Not so very long ago, guns were regarded as something between tools and musical instruments, and a stranger wouldn’t presume to correct one’s shooting any more than they’d correct the way you use a crescent wrench or finger your fiddle during the schoolhouse jam session.
Don’t get me wrong: There are lots of fine, respectful shooters that are a pleasure to share a range with. I’ve made some greatly valued acquaintances by sharing a mellow afternoon at the range with courteous gun people. But today, every well-meaning mall ninja wants to show off the tricks they picked up at the local tacticool academy, and even stump-sitting, tobacco-spitting handloaders will heave themselves off their seat if they figure there’s something wrong with your ammo—and they’re the ones to fix it for you. Trying to spend a peaceful day at the range can sometimes be akin to standing on a fire ant hill and hoping if you ignore them, they’ll go away.

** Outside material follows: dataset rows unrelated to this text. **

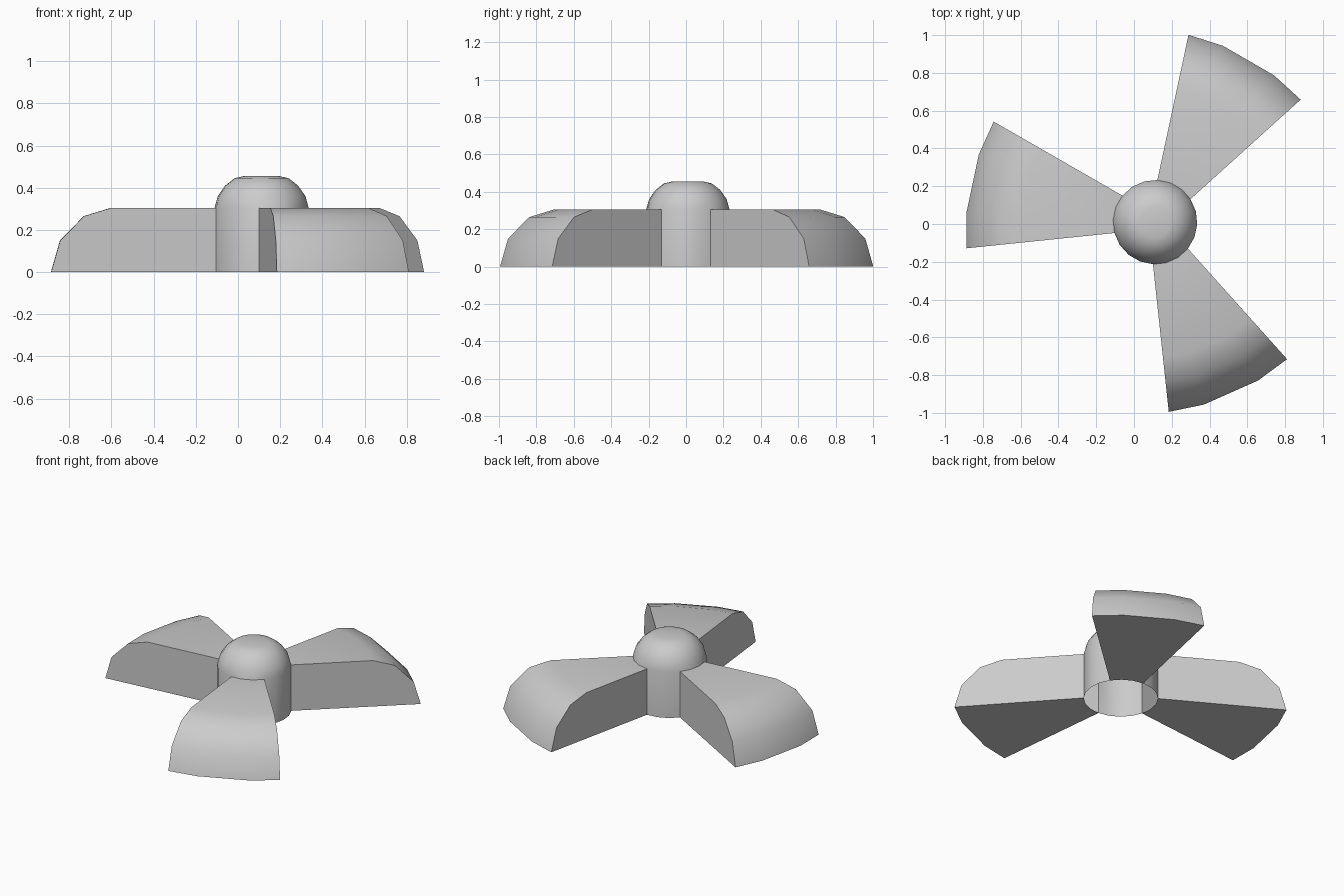
import bpy
from math import sin, cos, radians

if "Cube" in bpy.data.objects:
    bpy.data.objects.remove(bpy.data.objects["Cube"])

CX, CY = 0.112, 0.01        # hub axis
R, H = 0.223, 0.305         # hub radius, blade height
SIDES, START = 20, 15       # hub polygon, first vertex angle
BLADES = (60, 168, 294)     # blade directions in degrees


def polar(r, a, z):
    return (CX + r * cos(radians(a)), CY + r * sin(radians(a)), z)


def make(name, verts, faces):
    mesh = bpy.data.meshes.new(name)
    mesh.from_pydata(verts, [], faces)
    obj = bpy.data.objects.new(name, mesh)
    bpy.context.collection.objects.link(obj)
    bpy.ops.object.select_all(action='DESELECT')
    obj.select_set(True)
    bpy.context.view_layer.objects.active = obj
    bpy.ops.object.shade_smooth_by_angle(angle=radians(40))
    return obj


def under_blade(a):
    return any(abs((a - b + 180) % 360 - 180) < 27 for b in BLADES)


# Hub: hollow wall, open at the bottom and into the blades, with a domed cap
profile = [(R, 0), (R, H), (0.208, 0.36), (0.173, 0.41), (0.128, 0.445), (0.08, 0.456)]
step = 360 / SIDES
verts = [polar(r, START + step * k, z) for r, z in profile for k in range(SIDES)]
faces = []
for j in range(len(profile) - 1):
    for k in range(SIDES):
        if j == 0 and under_blade(START + step * (k + 0.5)):
            continue
        n = (k + 1) % SIDES
        faces.append((j * SIDES + k, j * SIDES + n, (j + 1) * SIDES + n, (j + 1) * SIDES + k))
faces.append(tuple((len(profile) - 1) * SIDES + k for k in range(SIDES)))
make("hub", verts, faces)


# Blade: wedge flaring out from three hub sides, rounded off at the tip
def blade(name, direction):
    inner = [(R, -27), (R, -9), (R, 9), (R, 27)]
    outer = [(1.007, -19.9), (1.0, -9), (1.0, 9), (1.007, 19.9)]
    section = [(0, 0), (1, 0), (0.945, 0.15), (0.8, 0.265), (0.633, H), (0, H)]
    verts = []
    for t, z in section:
        for (r0, a0), (r1, a1) in zip(inner, outer):
            p, q = polar(r0, direction + a0, z), polar(r1, direction + a1, z)
            verts.append(tuple(u + (v - u) * t for u, v in zip(p, q)))
    rows = len(section)
    faces = [(4 * j + c, 4 * j + c + 1, 4 * j + c + 5, 4 * j + c + 4)
             for j in range(1, rows - 1) for c in range(3)]
    faces.append((3, 2, 1, 0, 4, 5, 6, 7)[::-1][::-1])                   # underside
    faces.append(tuple(4 * j for j in range(rows)))                      # side
    faces.append(tuple(4 * j + 3 for j in reversed(range(rows))))        # other side
    make(name, verts, faces)


for i, d in enumerate(BLADES):
    blade(f"blade_{i + 1}", d)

Recently some friends and I kicked around what we figure to be the most exasperating habits regularly exhibited by annoying range-goers. Here they are, along with are a few old-school gentlemanly tips to help you be the best range stranger you can be.
- Unless specifically requested, don’t offer advice or attempt to correct a stranger at the range—no matter how sure you are that you can help him or her. As good friend and NRA editor Jeff Johnston put it, “Unless a man points a gun directly at you, don’t say a damn word about his shooting techniques or range habits unless he asks for tips.” Over my decades of shooting, I’ve almost never received a quality unsolicited tip from a total stranger. Capable, accomplished shooters know how to behave like a gentleman at the range, and the techniques so eagerly pressed upon you by others are usually erroneous—and unwelcome to boot.
That doesn’t mean that if a neophyte shooter—or even an old hand—notes your expertise and politely asks your advice that you should refuse it. Quite the opposite: Offer all requested help, but wait until rapport and mutual regard is established before proffering knowledge unasked.